## EXERCISE GOAL
Read the records beneath this task and copy every line that contains the string "stem".

TASK DATA Block Start

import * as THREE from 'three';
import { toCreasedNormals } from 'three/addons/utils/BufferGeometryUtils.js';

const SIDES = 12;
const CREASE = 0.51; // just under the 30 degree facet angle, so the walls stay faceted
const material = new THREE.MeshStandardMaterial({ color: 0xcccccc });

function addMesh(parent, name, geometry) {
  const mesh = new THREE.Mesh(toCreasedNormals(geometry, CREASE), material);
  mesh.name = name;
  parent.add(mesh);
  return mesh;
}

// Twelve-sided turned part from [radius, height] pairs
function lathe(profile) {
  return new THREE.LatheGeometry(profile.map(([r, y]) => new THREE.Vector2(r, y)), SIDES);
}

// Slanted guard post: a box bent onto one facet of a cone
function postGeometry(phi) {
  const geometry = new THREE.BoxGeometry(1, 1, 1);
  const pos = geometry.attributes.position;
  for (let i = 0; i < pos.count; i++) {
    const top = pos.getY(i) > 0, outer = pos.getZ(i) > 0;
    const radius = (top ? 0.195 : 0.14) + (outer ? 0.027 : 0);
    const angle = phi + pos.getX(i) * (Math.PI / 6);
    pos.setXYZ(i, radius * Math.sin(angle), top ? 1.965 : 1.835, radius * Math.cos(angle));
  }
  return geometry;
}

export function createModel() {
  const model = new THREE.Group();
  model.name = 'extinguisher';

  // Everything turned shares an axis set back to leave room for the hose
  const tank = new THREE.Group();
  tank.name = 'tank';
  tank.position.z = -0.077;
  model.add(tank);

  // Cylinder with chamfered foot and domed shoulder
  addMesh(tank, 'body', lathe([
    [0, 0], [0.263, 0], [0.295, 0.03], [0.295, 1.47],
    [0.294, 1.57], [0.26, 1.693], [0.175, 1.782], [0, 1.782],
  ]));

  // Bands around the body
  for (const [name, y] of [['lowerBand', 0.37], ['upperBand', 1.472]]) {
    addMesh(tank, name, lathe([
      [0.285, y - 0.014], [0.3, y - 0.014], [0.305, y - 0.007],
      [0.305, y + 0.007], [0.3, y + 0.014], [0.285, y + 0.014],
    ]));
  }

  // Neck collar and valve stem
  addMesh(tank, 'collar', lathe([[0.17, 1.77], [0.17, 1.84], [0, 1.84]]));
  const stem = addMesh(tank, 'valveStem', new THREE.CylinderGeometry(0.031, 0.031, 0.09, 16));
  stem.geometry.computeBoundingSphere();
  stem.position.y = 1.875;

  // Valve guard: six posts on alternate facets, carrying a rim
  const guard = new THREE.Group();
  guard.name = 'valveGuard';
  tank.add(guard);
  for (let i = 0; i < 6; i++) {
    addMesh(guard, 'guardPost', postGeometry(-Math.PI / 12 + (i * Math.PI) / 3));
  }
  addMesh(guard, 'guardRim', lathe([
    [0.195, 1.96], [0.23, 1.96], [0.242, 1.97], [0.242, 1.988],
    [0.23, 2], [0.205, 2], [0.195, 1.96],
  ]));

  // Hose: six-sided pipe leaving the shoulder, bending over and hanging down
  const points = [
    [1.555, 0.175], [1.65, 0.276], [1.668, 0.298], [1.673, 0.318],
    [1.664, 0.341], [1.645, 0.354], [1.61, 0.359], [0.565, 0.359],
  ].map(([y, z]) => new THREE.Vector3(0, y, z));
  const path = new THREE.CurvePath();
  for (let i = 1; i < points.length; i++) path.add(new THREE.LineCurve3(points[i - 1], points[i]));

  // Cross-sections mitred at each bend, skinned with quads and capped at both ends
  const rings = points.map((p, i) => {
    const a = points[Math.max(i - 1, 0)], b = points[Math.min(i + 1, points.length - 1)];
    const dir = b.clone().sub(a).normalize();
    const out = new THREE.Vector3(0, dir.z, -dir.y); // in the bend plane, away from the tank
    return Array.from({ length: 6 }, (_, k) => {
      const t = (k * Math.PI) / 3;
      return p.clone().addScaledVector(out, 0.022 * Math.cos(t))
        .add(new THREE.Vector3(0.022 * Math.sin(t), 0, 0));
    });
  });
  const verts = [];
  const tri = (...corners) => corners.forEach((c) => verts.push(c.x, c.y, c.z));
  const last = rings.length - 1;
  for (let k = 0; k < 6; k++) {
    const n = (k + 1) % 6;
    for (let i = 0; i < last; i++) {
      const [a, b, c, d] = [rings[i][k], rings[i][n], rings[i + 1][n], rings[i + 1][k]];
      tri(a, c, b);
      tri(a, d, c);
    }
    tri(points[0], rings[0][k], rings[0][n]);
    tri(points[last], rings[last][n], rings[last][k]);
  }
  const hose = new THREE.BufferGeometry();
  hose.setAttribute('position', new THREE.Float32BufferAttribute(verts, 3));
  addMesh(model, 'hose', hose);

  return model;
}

TASK DATA Block End

## ANSWER BELOW
  // Neck collar and valve stem
  const stem = addMesh(tank, 'valveStem', new THREE.CylinderGeometry(0.031, 0.031, 0.09, 16));
  stem.geometry.computeBoundingSphere();
  stem.position.y = 1.875;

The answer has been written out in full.